Going through hardships, turning to God

Suffering. When we are suffering, we immediately jump to its cause. We desperately want to know why. You wake up in the morning. You put your feet on the floor and a sharp pain shoots through your left foot. You wince. Then you wonder why? Oh yeah, that’s right, yesterday you dropped a can of apple sauce on your foot and later on you stepped off the curb and twisted your left ankle. It was two in one day. You take solace in knowing the cause and then you just accept the reality that your foot will be sore for a few days. Your body will heal and you’ll be OK.

We want to know the reason for our suffering. Then, we want to learn how to avoid it the next time. But when it comes to matters that are life change and matters of the heart or even of our body like a life threating illness, we want to know “why” for those things too. Moreover, we all know, that is far more difficult.

We go to the doctor for answers. Sometimes we simply get those painful words, “I’m sorry, but you have a condition called …” Where do we turn next? Presumably, and hopefully, we turn to God.

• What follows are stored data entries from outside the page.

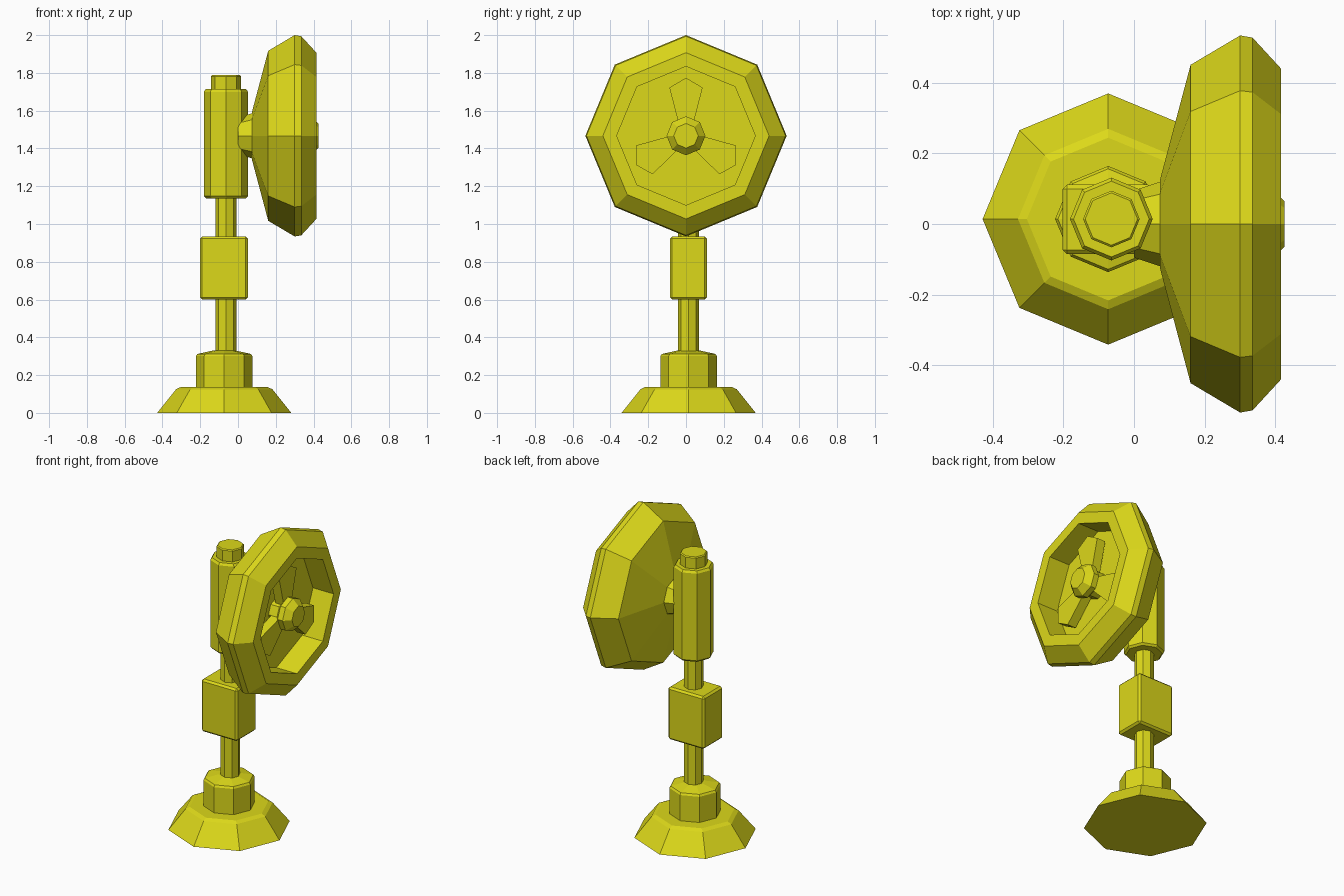
import bpy, bmesh, math
from mathutils import Matrix

if "Cube" in bpy.data.objects:
    bpy.data.objects.remove(bpy.data.objects["Cube"])

paint = bpy.data.materials.new("yellow_paint")
paint.diffuse_color = (0.72, 0.69, 0.01, 1)
paint.use_nodes = True
paint.node_tree.nodes["Principled BSDF"].inputs["Base Color"].default_value = paint.diffuse_color


def finish(name, bm, matrix):
    bmesh.ops.transform(bm, matrix=matrix, verts=bm.verts)
    bmesh.ops.recalc_face_normals(bm, faces=bm.faces)
    mesh = bpy.data.meshes.new(name)
    bm.to_mesh(mesh)
    bm.free()
    mesh.materials.append(paint)
    obj = bpy.data.objects.new(name, mesh)
    bpy.context.collection.objects.link(obj)
    return obj


def lathe(name, profile, matrix, sides=8):
    """Stack rings from (radius, height) pairs and cap both ends."""
    bm = bmesh.new()
    rings = []
    for r, h in profile:
        rings.append([bm.verts.new((r * math.cos(k * math.tau / sides),
                                    r * math.sin(k * math.tau / sides), h))
                      for k in range(sides)])
    for a, b in zip(rings, rings[1:]):
        for k in range(sides):
            n = (k + 1) % sides
            bm.faces.new((a[k], a[n], b[n], b[k]))
    bm.faces.new(rings[0])
    bm.faces.new(rings[-1])
    return finish(name, bm, matrix)


# Vertical stand parts
stand = Matrix.Translation((-0.073, 0.014, 0))
upper = Matrix.Translation((-0.064, 0.014, 0))
lathe("base", [(0.355, 0), (0.255, 0.125), (0.23, 0.137)], stand)
lathe("base_collar", [(0.15, 0.12), (0.15, 0.30), (0.142, 0.312), (0.06, 0.33)], stand)
lathe("pole", [(0.056, 0.28), (0.056, 1.2)], upper)
lathe("motor_housing", [(0.105, 1.135), (0.117, 1.147), (0.117, 1.70), (0.107, 1.714)], upper)
lathe("housing_cap", [(0.08, 1.70), (0.08, 1.782), (0.074, 1.788)], upper)

# Control box on the pole
bm = bmesh.new()
bmesh.ops.create_cube(bm, size=1)
bmesh.ops.scale(bm, vec=(0.254, 0.196, 0.334), verts=bm.verts)
bmesh.ops.bevel(bm, geom=list(bm.edges), offset=0.012, segments=1, affect='EDGES')
finish("control_box", bm, Matrix.Translation((-0.075, 0.013, 0.767)))

# Fan head, turned so its axis runs along +x
head = Matrix.Translation((0, 0, 1.467)) @ Matrix.Rotation(math.pi / 2, 4, 'Y')
lathe("head_neck", [(0.095, 0.0), (0.123, 0.085)], head)
lathe("fan_shell", [(0.123, 0.073), (0.45, 0.16), (0.533, 0.30), (0.527, 0.335),
                    (0.44, 0.415), (0.367, 0.415), (0.367, 0.27)], head)
lathe("hub", [(0.08, 0.26), (0.08, 0.33), (0.103, 0.35), (0.103, 0.385), (0.065, 0.425)], head)

# Three blades; local -x becomes up after the head is turned
outline = [(0.05, -0.035), (0.255, -0.088), (0.307, 0), (0.255, 0.088), (0.05, 0.035)]
for i in range(3):
    bm = bmesh.new()
    face = bm.faces.new([bm.verts.new((x, y, 0.29)) for x, y in outline])
    ext = bmesh.ops.extrude_face_region(bm, geom=[face])
    for v in ext["geom"]:
        if isinstance(v, bmesh.types.BMVert):
            v.co.z = 0.35
    finish(f"blade_{i + 1}", bm, head @ Matrix.Rotation(math.pi + i * math.tau / 3, 4, 'Z'))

Turning to God is where our knowledge of God and our faith in God is on test and trial. We only have two choices — turn toward him or away. One leads to strength, hope and life. The other leads to greater pain, misery and death.

William Carey was a missionary from England. He had a large family. He and his family left the shoe making business and brought the gospel to India in the late 1700s. He translated the Bible into many languages in order to give Bibles to as many language and people groups in India as possible. One day a fire wiped out the entire building of his life’s work. The fire destroyed 1,400 reams of paper — gone. About 4,400 pounds of English type and many fonts of English-cast Hebrew, Greek, Persian, Arabic and Tamil — gone. One hundred and four fonts of Nagari, Telugu, Bengali, Burmese, Marathi, Punjabi, Oriya, Tamil, Chinese and Kashmiri — gone. The presses, printing materials, supplies, books and the whole building — gone.

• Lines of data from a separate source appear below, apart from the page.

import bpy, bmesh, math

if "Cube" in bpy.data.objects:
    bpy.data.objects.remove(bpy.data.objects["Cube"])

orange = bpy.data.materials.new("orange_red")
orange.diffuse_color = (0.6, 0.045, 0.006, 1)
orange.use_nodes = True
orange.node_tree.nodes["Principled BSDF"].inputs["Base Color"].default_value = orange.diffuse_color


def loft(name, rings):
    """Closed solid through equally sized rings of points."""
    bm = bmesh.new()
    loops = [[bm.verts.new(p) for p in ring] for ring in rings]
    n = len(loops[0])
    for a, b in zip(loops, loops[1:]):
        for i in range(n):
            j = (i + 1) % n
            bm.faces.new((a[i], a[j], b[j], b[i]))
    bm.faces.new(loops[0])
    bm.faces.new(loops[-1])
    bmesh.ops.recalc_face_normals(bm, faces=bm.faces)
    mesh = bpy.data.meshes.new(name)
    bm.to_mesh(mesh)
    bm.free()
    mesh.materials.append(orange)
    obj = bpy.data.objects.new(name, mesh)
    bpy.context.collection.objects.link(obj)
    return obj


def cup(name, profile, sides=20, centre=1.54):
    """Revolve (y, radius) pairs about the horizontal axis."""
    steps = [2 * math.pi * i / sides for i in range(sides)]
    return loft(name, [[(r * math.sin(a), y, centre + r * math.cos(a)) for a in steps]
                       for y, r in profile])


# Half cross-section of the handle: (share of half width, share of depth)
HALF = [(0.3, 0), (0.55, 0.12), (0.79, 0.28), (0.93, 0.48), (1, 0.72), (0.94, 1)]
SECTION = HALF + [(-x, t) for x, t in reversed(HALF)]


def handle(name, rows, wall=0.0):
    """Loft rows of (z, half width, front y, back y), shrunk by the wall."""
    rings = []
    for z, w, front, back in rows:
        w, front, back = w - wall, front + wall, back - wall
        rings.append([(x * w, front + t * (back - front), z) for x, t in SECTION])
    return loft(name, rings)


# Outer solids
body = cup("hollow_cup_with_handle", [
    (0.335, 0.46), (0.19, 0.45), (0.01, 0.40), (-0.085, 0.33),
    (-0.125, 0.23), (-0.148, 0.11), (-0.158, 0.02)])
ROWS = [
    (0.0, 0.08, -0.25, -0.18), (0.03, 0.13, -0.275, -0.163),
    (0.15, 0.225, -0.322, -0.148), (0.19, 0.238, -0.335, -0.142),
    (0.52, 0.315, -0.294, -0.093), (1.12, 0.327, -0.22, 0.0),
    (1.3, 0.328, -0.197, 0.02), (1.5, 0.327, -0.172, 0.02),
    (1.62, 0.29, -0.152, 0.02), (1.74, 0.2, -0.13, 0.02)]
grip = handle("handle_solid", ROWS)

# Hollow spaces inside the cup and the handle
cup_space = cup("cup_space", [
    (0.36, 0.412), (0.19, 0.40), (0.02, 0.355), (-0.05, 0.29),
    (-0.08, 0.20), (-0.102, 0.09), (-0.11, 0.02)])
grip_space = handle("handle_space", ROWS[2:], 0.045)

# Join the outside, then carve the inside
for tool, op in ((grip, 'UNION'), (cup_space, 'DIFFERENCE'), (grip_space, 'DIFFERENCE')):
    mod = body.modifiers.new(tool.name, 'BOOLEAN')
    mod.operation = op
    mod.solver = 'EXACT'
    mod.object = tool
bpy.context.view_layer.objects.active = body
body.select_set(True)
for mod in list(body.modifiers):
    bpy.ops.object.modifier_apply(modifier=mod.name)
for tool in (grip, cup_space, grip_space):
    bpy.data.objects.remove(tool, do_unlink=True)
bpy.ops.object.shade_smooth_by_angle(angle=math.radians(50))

The following Sunday, Carey preached a sermon on “Be still and know that I am God.” His message had two simple points, “God is right to dispose of us as he pleases and man’s duty to acquiesce in his will.”  

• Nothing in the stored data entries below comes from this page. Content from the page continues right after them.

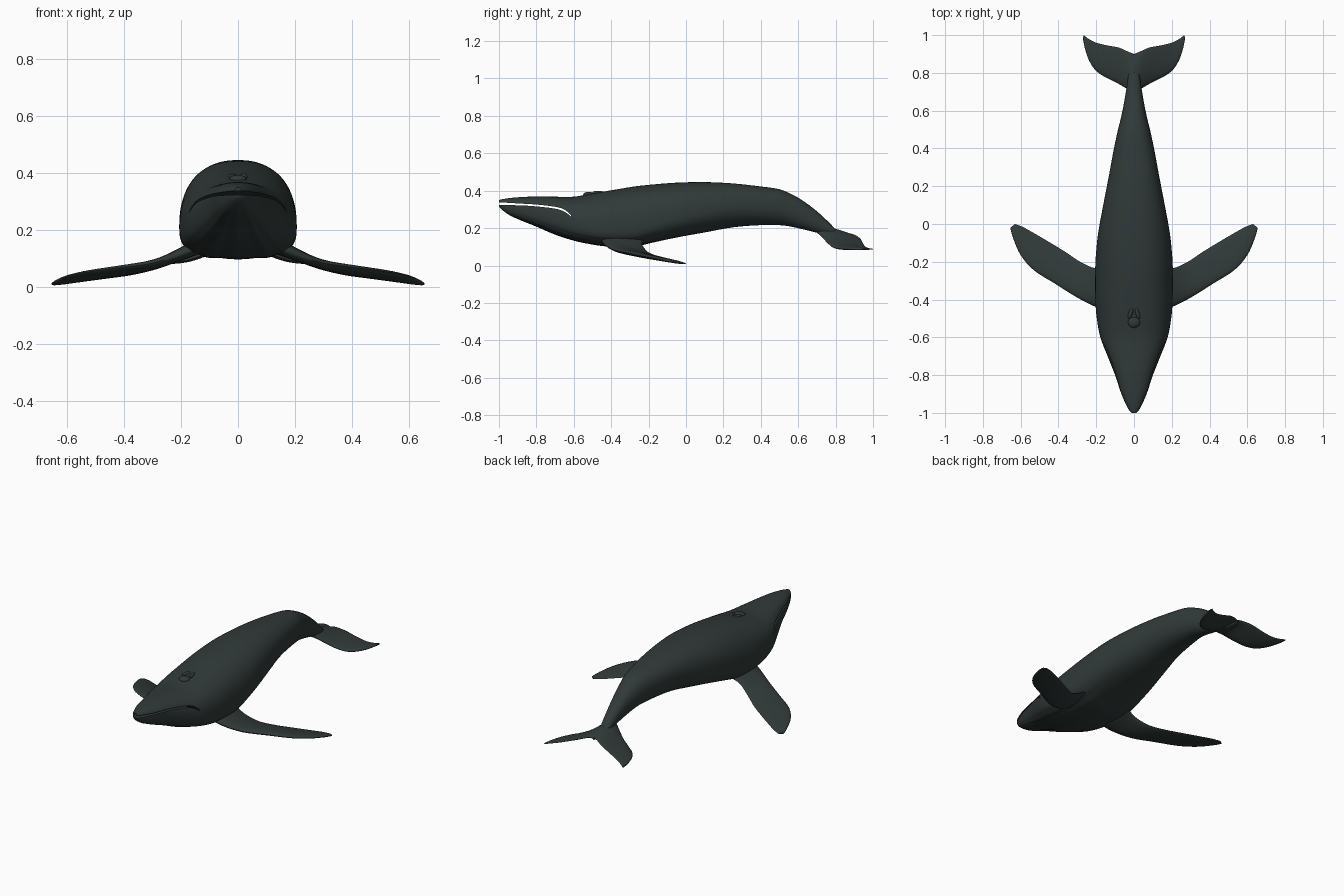
import bpy, bmesh, math
from mathutils import Vector

if "Cube" in bpy.data.objects:
    bpy.data.objects.remove(bpy.data.objects["Cube"])


def make_material(name, colour):
    mat = bpy.data.materials.new(name)
    mat.use_nodes = True
    mat.diffuse_color = colour
    mat.node_tree.nodes["Principled BSDF"].inputs["Base Color"].default_value = colour
    return mat


skin = make_material("dark slate skin", (0.03, 0.042, 0.04, 1))


def clamp(value):
    return max(0.0, min(1.0, value))


def spline(rows, steps):
    """Smooth curve through rows of numbers, one tuple per sample."""
    pts = [Vector(r) for r in rows]
    out = []
    for i in range(len(pts) - 1):
        a, b = pts[i], pts[i + 1]
        before = pts[i - 1] if i else a
        after = pts[i + 2] if i + 2 < len(pts) else b
        ta, tb = (b - before) / 2, (after - a) / 2
        for s in range(steps):
            t = s / steps
            u = 1 - t
            out.append(a * (1 + 2 * t) * u * u + ta * t * u * u
                       + b * t * t * (3 - 2 * t) - tb * t * t * u)
    out.append(pts[-1])
    return out


def finish(bm, name):
    bmesh.ops.recalc_face_normals(bm, faces=bm.faces)
    mesh = bpy.data.meshes.new(name)
    bm.to_mesh(mesh)
    bm.free()
    obj = bpy.data.objects.new(name, mesh)
    bpy.context.collection.objects.link(obj)
    mesh.materials.append(skin)
    return obj


def loft(name, rings):
    """Skin closed rings of equal length and cap both ends."""
    bm = bmesh.new()
    loops = [[bm.verts.new(p) for p in ring] for ring in rings]
    for a, b in zip(loops, loops[1:]):
        for i in range(len(a)):
            j = (i + 1) % len(a)
            bm.faces.new((a[i], a[j], b[j], b[i]))
    bm.faces.new(loops[0])
    bm.faces.new(loops[-1])
    return finish(bm, name)


def activate(obj):
    bpy.ops.object.select_all(action='DESELECT')
    obj.select_set(True)
    bpy.context.view_layer.objects.active = obj


def smooth(obj, degrees=45):
    activate(obj)
    bpy.ops.object.shade_smooth_by_angle(angle=math.radians(degrees))


# Body: y, half width, top, bottom
body_rows = [
    (-1.0, .012, .35, .315), (-.98, .03, .355, .295), (-.94, .05, .361, .267),
    (-.88, .074, .366, .24), (-.8, .1, .369, .208), (-.7, .14, .368, .165),
    (-.6, .178, .368, .133), (-.5, .197, .385, .112), (-.4, .205, .402, .1),
    (-.28, .206, .422, .1), (-.18, .203, .433, .122), (-.05, .19, .443, .15),
    (.1, .163, .446, .177), (.25, .134, .439, .204), (.38, .11, .425, .215),
    (.49, .087, .41, .216), (.55, .072, .388, .21), (.62, .057, .35, .195),
    (.7, .043, .29, .175), (.76, .034, .235, .155), (.81, .027, .187, .14),
    (.86, .018, .17, .14), (.9, .006, .16, .148)]


def body_ring(row, count=96):
    y, w, top, bottom = row
    share = .36 + .25 * clamp((-.5 - y) / .4) + .14 * clamp((y + .2) / .5)
    mid = bottom + share * (top - bottom)
    low_power = 2.9 - .8 * clamp((y + .3) / .5)
    pleat = .004 * clamp((y + .98) / .2) * clamp((-y - .1) / .2)
    ring = []
    for i in range(count):
        a = math.tau * i / count
        c, s = math.cos(a), math.sin(a)
        power = 2 / (2.3 if s > 0 else low_power)
        x = w * math.copysign(abs(c) ** power, c)
        z = abs(s) ** power
        if s > 0:
            z = mid + (top - mid) * z
        else:
            # Throat pleats run along the underside
            z = mid - (mid - bottom) * z
            z += pleat * abs(s) * (.5 - .5 * math.cos(math.tau * i / 6))
        ring.append((x, y, z))
    return ring


body = loft("body", [body_ring(r) for r in spline(body_rows, 4)])

# Mouth: a thin curved slot cut right through the head; y, upper lip, lower lip
mouth_rows = [(-1.06, .342, .324), (-.9, .332, .322), (-.8, .326, .316),
              (-.7, .314, .304), (-.65, .299, .288), (-.615, .268, .262)]
lips = spline(mouth_rows, 4)
outline = [(p[0], p[1]) for p in lips] + [(p[0], p[2]) for p in reversed(lips)]
mouth_cutter = loft("mouth_cutter", [[(x, y, z) for y, z in outline] for x in (-.4, .4)])
mouth_cutter.hide_render = True
cut = body.modifiers.new("mouth", 'BOOLEAN')
cut.operation = 'DIFFERENCE'
cut.solver = 'EXACT'
cut.object = mouth_cutter
activate(body)
bpy.ops.object.modifier_apply(modifier=cut.name)
bpy.data.objects.remove(mouth_cutter)
smooth(body)


def blade(name, rows, side):
    """Thin fin lofted between leading and trailing edge points, with thickness."""
    rings = []
    for row in spline(rows, 4):
        lead, trail, thick = Vector(row[0:3]), Vector(row[3:6]), row[6]
        ring = []
        for i in range(20):
            a = math.tau * i / 20
            p = lead.lerp(trail, .5 - .5 * math.cos(a))
            # Thickest just behind the leading edge
            p.z += thick / 2 * math.sin(a) * (1 + .35 * math.cos(a))
            ring.append((p.x * side, p.y, p.z))
        rings.append(ring)
    smooth(loft(name, rings), 60)


# Leading x, y, z, trailing x, y, z, thickness
flipper_rows = [
    (.13, -.46, .15, .13, -.22, .15, .06),
    (.2, -.44, .118, .2, -.235, .115, .045),
    (.3, -.39, .085, .28, -.203, .072, .032),
    (.42, -.315, .068, .36, -.15, .048, .028),
    (.53, -.245, .053, .45, -.095, .034, .024),
    (.6, -.165, .038, .53, -.048, .023, .02),
    (.64, -.075, .022, .59, -.015, .015, .016),
    (.655, -.02, .012, .63, .0, .01, .008)]
fluke_rows = [
    (.0, .69, .19, .0, .9, .155, .05),
    (.04, .717, .165, .03, .912, .158, .036),
    (.1, .752, .125, .08, .934, .142, .026),
    (.16, .782, .1, .14, .945, .12, .022),
    (.205, .815, .091, .2, .96, .1, .018),
    (.24, .87, .088, .24, .98, .092, .014),
    (.26, .93, .088, .26, .995, .089, .01),
    (.27, .98, .088, .268, 1.0, .088, .006)]
for label, side in (("left", 1), ("right", -1)):
    blade(label + "_flipper", flipper_rows, side)
    blade(label + "_fluke", fluke_rows, side)


def mound(name, centre, size, turn=0):
    bpy.ops.mesh.primitive_uv_sphere_add(segments=24, ring_count=12, location=centre)
    obj = bpy.context.object
    obj.name = name
    obj.scale = size
    obj.rotation_euler.z = turn
    obj.data.materials.append(skin)
    smooth(obj, 60)


# Blowhole: a low guard in front with two raised nostril lips behind it
mound("blowhole_guard", (0, -.52, .378), (.032, .03, .016))
for label, side in (("left", 1), ("right", -1)):
    mound(label + "_nostril_lip", (.018 * side, -.47, .388), (.011, .035, .011), .3 * side)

What Carey did not know at the time of the fire is that the Lord had grander designs for the scope and reach of his ministry. As a result of the fire, Carey’s home nation heard the news about him. The country didn’t know Carey or anything about his missionary work until news of the fire reached England. The people of England rallied and replaced all that he had lost and added more to his printing capacity with more presses than he had previously. Carey did not lose. He gained. The Lord multiplied Carey’s work and impact. The Lord educated a nation — teaching them about his kingdom work!

Don’t interpret the reason for your pain as needless suffering. God will always be with you and give you a voice to share his Good News. In your pain, “Be still and know that I am God”, said he.


By Chaplain (Lt. Col.) Scott Koeman

TACOM Chaplain